Providing even a little bit of positive feedback (“throw a bone”) can be of immense value—in particular, when critiquing something of low quality. I would even venture the paradoxical opinion that the less positive there is to say, the more important it is to say something positive.

In the irrational minds of many people, that one little kind word can be the light at the end of the tunnel, the little nudge that prevents an “X is an ass-hole out to get me.” interpretation of events—thus dealing with the two main problems on the recipient side: Bad feelings about oneself, respectively the counter-part. (Obviously, this will depend very much on the recipient.)

A negative side-effect can be that people who hear what they want to hear can become oblivious to the critique, if too much positive is said.


A particular danger is that too large a knowledge difference can put a certain feedback item, point of argumentation, or similar, beyond the horizon of the counter-part (this would explain a lot of my problems at [E4] and [E5]). Example: Consider a child trying to find out the number of cookies in a 5x5 arrangement. (This was a typical example in my first year of schooling.)

o o o o o

o o o o o

o o o o o

o o o o o

o o o o o

A sufficiently naive child will manually count “one, two, three, ...”. An adult who says “Stop that, silly. It is just 5 x 5 = 25.”, is not likely to be understood at all. The needed concepts, experiences, and skills are beyond the horizon of the child—no matter how trivial they may seem to the adult. On the other hand, an explanation “Now you have counted the cookies of the first row; there where five. If you look carefully, you see that all rows have the same number. Now, you can just add five four more times: 5+5=10, 10+5=15, 15+5=20, 20+5=25” may still work. (I am not sure that the child would be up to par with the arithmetic of the additions; however, for the sake of an understandable example, this can be glossed over.)

The child may still just nod and agree to the first explanation—after all, an adult said it—, but will not benefit from it. Adults are different: They will not only not benefit, they will likely consider the explanation incorrect (“I have been doing this for five years; if I don’t know it, then it is wrong!”)

An exception can occur for authorities. Here the “child” reaction can apply to adults too: “I do not understand it; but the professor said it, so it must be true.” However, just like with the child, there will be no true benefit. Worse yet, many alleged authorities are overrated—in particular, when the authority comes by hierarchy. This can cause unqualified nonsense to be believed (another problem that was common at [E4]).

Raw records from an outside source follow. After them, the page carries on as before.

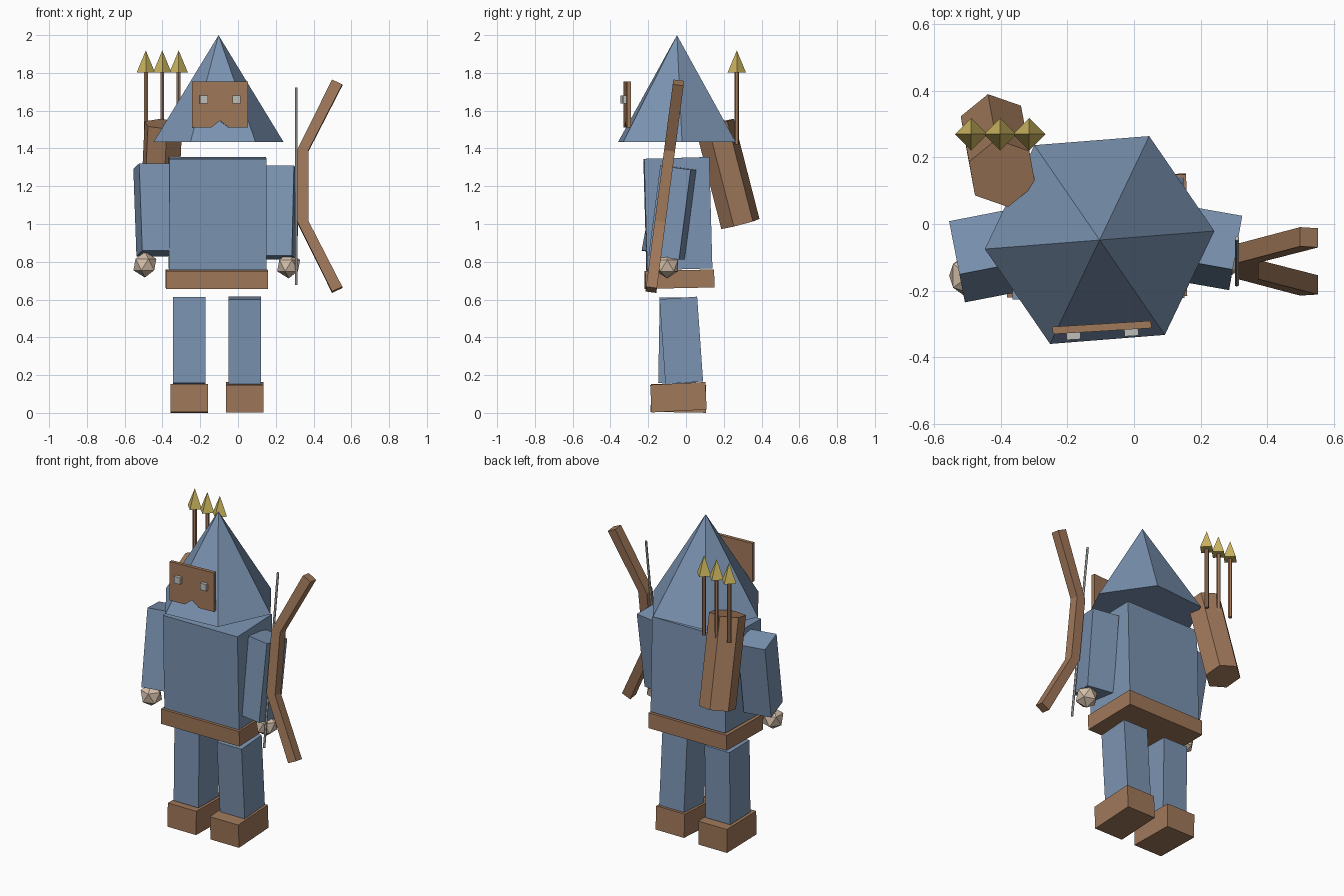
import bpy, bmesh
from math import radians
from mathutils import Euler, Vector

if "Cube" in bpy.data.objects:
    bpy.data.objects.remove(bpy.data.objects["Cube"])


def material(name, r, g, b):
    m = bpy.data.materials.new(name)
    m.use_nodes = True
    m.diffuse_color = (r, g, b, 1)
    m.node_tree.nodes["Principled BSDF"].inputs["Base Color"].default_value = (r, g, b, 1)
    return m


BLUE = material("slate blue cloth", 0.20, 0.296, 0.445)
BROWN = material("brown leather", 0.352, 0.188, 0.102)
GOLD = material("dull gold", 0.60, 0.46, 0.115)
SKIN = material("pale skin", 0.66, 0.52, 0.40)
GREY = material("light grey", 0.52, 0.52, 0.50)


def finish(name, bm, mat, loc, rot=(0, 0, 0)):
    """Turn a bmesh into a placed, flat-shaded object; rot is in degrees."""
    bmesh.ops.recalc_face_normals(bm, faces=bm.faces)
    mesh = bpy.data.meshes.new(name)
    bm.to_mesh(mesh)
    bm.free()
    mesh.materials.append(mat)
    ob = bpy.data.objects.new(name, mesh)
    bpy.context.collection.objects.link(ob)
    ob.location = loc
    ob.rotation_euler = Euler([radians(a) for a in rot])
    return ob


def box(name, mat, loc, size, rot=(0, 0, 0)):
    bm = bmesh.new()
    bmesh.ops.create_cube(bm, size=1)
    bmesh.ops.scale(bm, vec=size, verts=bm.verts)
    return finish(name, bm, mat, loc, rot)


def cone(name, mat, loc, sides, r1, r2, depth, rot=(0, 0, 0)):
    bm = bmesh.new()
    bmesh.ops.create_cone(bm, cap_ends=True, segments=sides,
                          radius1=r1, radius2=r2, depth=depth)
    bmesh.ops.remove_doubles(bm, verts=bm.verts, dist=0.0001)
    return finish(name, bm, mat, loc, rot)


def rod(name, mat, start, end, sides, radius, spin=0):
    """Prism running between two points."""
    a, b = Vector(start), Vector(end)
    ob = cone(name, mat, (a + b) / 2, sides, radius, radius, (b - a).length)
    # spin first, then tilt onto the axis
    tilt = Vector((0, 0, 1)).rotation_difference(b - a)
    ob.rotation_euler = (tilt.to_matrix() @ Euler((0, 0, radians(spin))).to_matrix()).to_euler()
    return ob


def plate(name, mat, outline, depth, loc, rot):
    """Outline in x and z, given thickness in y."""
    bm = bmesh.new()
    face = bm.faces.new([bm.verts.new((x, -depth / 2, z)) for x, z in outline])
    ext = bmesh.ops.extrude_face_region(bm, geom=[face])["geom"]
    bmesh.ops.translate(bm, vec=(0, depth, 0),
                        verts=[v for v in ext if isinstance(v, bmesh.types.BMVert)])
    return finish(name, bm, mat, loc, rot)


# Body and belt
box("torso", BLUE, (-0.108, -0.043, 1.055), (0.515, 0.345, 0.59), (1.6, 0, 0.5))
box("belt", BROWN, (-0.112, -0.035, 0.708), (0.54, 0.365, 0.095), (1.2, 0, 0.5))

# Legs and boots in a slight stride
box("right_leg", BLUE, (-0.258, -0.043, 0.383), (0.172, 0.2, 0.455), (-1, 0, 0))
box("left_leg", BLUE, (0.037, -0.025, 0.384), (0.172, 0.2, 0.45), (4, 0, 0))
box("right_boot", BROWN, (-0.259, -0.04, 0.077), (0.198, 0.292, 0.148), (-1, 0, 0))
box("left_boot", BROWN, (0.036, -0.04, 0.083), (0.198, 0.292, 0.146), (3, 0, 0))

# Arms swung forward and hands
box("right_arm", BLUE, (-0.447, -0.097, 1.075), (0.17, 0.165, 0.47), (-10.5, 0, 11))
box("left_arm", BLUE, (0.221, -0.072, 1.06), (0.17, 0.165, 0.48), (-7.5, 0, -10))
for name, loc in (("right_hand", (-0.493, -0.155, 0.785)),
                  ("left_hand", (0.268, -0.1, 0.78))):
    bm = bmesh.new()
    bmesh.ops.create_icosphere(bm, subdivisions=1, radius=0.068)
    finish(name, bm, SKIN, loc)

# Pointed hood
cone("hood", BLUE, (-0.103, -0.048, 1.717), 6, 0.345, 0, 0.565, (0, 0, 34.5))

# Face mask with a notched lower edge, and eyes
half = [(0, -0.085), (0.047, -0.122), (0.148, -0.122), (0.148, 0.122)]
outline = half + [(-x, z) for x, z in reversed(half[1:])]
mask = plate("mask", BROWN, outline, 0.022, (-0.096, -0.31, 1.632), (0, 0, 3.5))
for name, x in (("right_eye", -0.087), ("left_eye", 0.087)):
    eye = Euler((0, 0, radians(3.5))).to_matrix() @ Vector((x, -0.017, 0.026))
    box(name, GREY, Vector(mask.location) + eye, (0.042, 0.028, 0.042), (0, 0, 3.5))

# Bow with mitred limbs, and its string
t, grip, tip_x, tip_z = 0.03, 0.175, 0.182, 0.553
outer = [(t, grip + 0.014), (tip_x + 0.027, tip_z - 0.013)]
inner = [(tip_x - 0.027, tip_z + 0.013), (-t, grip - 0.014 + 0.03)]
upper = outer + inner
lower = [(x, -z) for x, z in reversed(upper)]
bow_rot = (-7.5, 0, 0)
plate("bow", BROWN, upper + lower, 0.058, (0.343, -0.112, 1.2), bow_rot)
cone("bow_string", GREY, (0.308, -0.112, 1.2), 6, 0.007, 0.007, 1.055, bow_rot)

# Quiver slung on the back
rod("quiver", BROWN, (-0.42, 0.288, 1.0), (-0.395, 0.152, 1.53), 6, 0.106, 10)

# Arrows
for i, x in enumerate((-0.488, -0.401, -0.314)):
    rod(f"arrow_shaft_{i + 1}", BROWN, (x, 0.269, 1.42), (x, 0.269, 1.81), 6, 0.012)
    cone(f"arrow_head_{i + 1}", GOLD, (x, 0.269, 1.86), 4, 0.049, 0, 0.118)
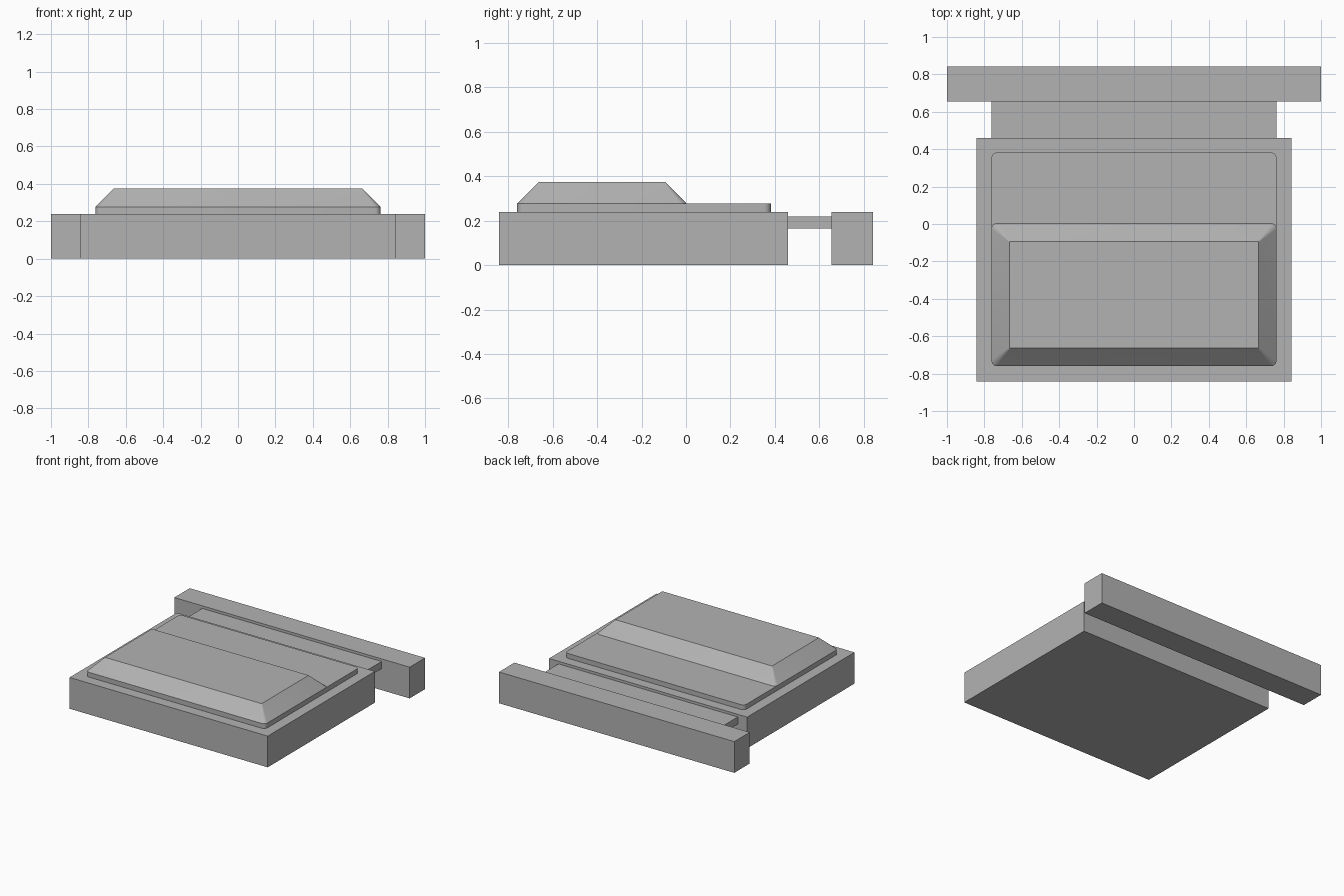
import bpy
import bmesh
from math import cos, sin, pi, radians

cube = bpy.data.objects.get("Cube")
if cube:
    bpy.data.objects.remove(cube, do_unlink=True)

grey = bpy.data.materials.new("plain grey")
grey.use_nodes = True
colour = (0.45, 0.45, 0.45, 1)
grey.diffuse_color = colour
grey.node_tree.nodes["Principled BSDF"].inputs["Base Color"].default_value = colour


def outline(half_x, y0, y1, radius, steps=6):
    """Rectangle centred on x, with rounded corners when radius > 0."""
    if radius == 0:
        return [(half_x, y1), (-half_x, y1), (-half_x, y0), (half_x, y0)]
    points = []
    corners = [(1, y1 - radius), (-1, y1 - radius), (-1, y0 + radius), (1, y0 + radius)]
    for quarter, (side, cy) in enumerate(corners):
        for i in range(steps + 1):
            a = (quarter + i / steps) * pi / 2
            points.append((side * (half_x - radius) + radius * cos(a), cy + radius * sin(a)))
    return points


def loft(name, bottom, top, z0, z1, smooth=False):
    """Closed solid between two matching outlines."""
    bm = bmesh.new()
    low = [bm.verts.new((x, y, z0)) for x, y in bottom]
    high = [bm.verts.new((x, y, z1)) for x, y in top]
    bm.faces.new(low[::-1])
    bm.faces.new(high)
    n = len(low)
    for i in range(n):
        j = (i + 1) % n
        bm.faces.new((low[i], low[j], high[j], high[i]))
    mesh = bpy.data.meshes.new(name)
    bm.to_mesh(mesh)
    bm.free()
    mesh.materials.append(grey)
    obj = bpy.data.objects.new(name, mesh)
    bpy.context.collection.objects.link(obj)
    if smooth:
        bpy.ops.object.select_all(action="DESELECT")
        obj.select_set(True)
        bpy.context.view_layer.objects.active = obj
        bpy.ops.object.shade_smooth_by_angle(angle=radians(30))
    return obj


def block(name, half_x, y0, y1, z0, z1, radius=0):
    shape = outline(half_x, y0, y1, radius)
    return loft(name, shape, shape, z0, z1, radius > 0)


# Main base, rear bar and the bridge joining them
block("base", 0.842, -0.842, 0.46, 0, 0.24)
block("rear_bar", 1.0, 0.655, 0.842, 0, 0.24)
block("bridge", 0.762, 0.46, 0.655, 0.165, 0.22)

# Thin plate with rounded corners, on top of the base
block("top_plate", 0.762, -0.76, 0.382, 0.24, 0.277, 0.03)

# Raised pad with sloping sides, on the front part of the plate
loft("raised_pad", outline(0.762, -0.76, 0.003, 0.03),
     outline(0.666, -0.664, -0.093, 0.005), 0.277, 0.374, True)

  1. Beware of hard-to-understand (or non-existing) argumentation from authorities in general, and superiors in particular.

  2. Try to identify the intelligence and knowledge level of the counter-part, and “dumb down” sufficiently.

Notably, [vpProdMan] never listened to my argumentation; however, I once saw the CTO seriously shift her by (from my POV) talking as if she were a child, with exaggerated explanations, and lengthy formulations. (Of course, he also had the benefit of authority.) In fact, I start to suspect that I have tended to simply state the what is and what follows, and incorrectly assumed that the trivial logic will be understood. Example: All humans are mortal, all philosophers are human, Socrates is a philosopher; ergo, Socrates is mortal. (To paraphrase a classic example; and overlook details like Socrates already being dead.) Extending the explanation may be needed: “OK. You know who Socrates was? Right. You agree that he was a philosopher? Good. Do you agree that if Socrates was a philosopher, which you already agreed; then he was also human? Good. Now, all humans are mortals right? And Socrates is a human? Do you then agree that Socrates was mortal? Wonderful!”

Yes, going by my experiences so far, in particular at [E4], I really believe that many people are that stupid. Whether they form a majority or a minority is so far unclear to me; however, certainly, many people would find the above too condescending and elementary.

A particular warning should be raised where women are concerned: It appears to me that women are much more likely to be problem cases than men—even when comparing men and women in similar positions and with similar qualifications. Someone going from a mostly male to a mostly female environment should be very careful not to fall into this trap.

Remark: The example above is slightly problematic in that a set of premises lead to consecutive conclusions according to formal logic (even if relayed informally); many people will just draw on real-life knowledge to jump directly to the conclusion. This would ruin the demonstration in practice, but can safely be ignored in a thought example.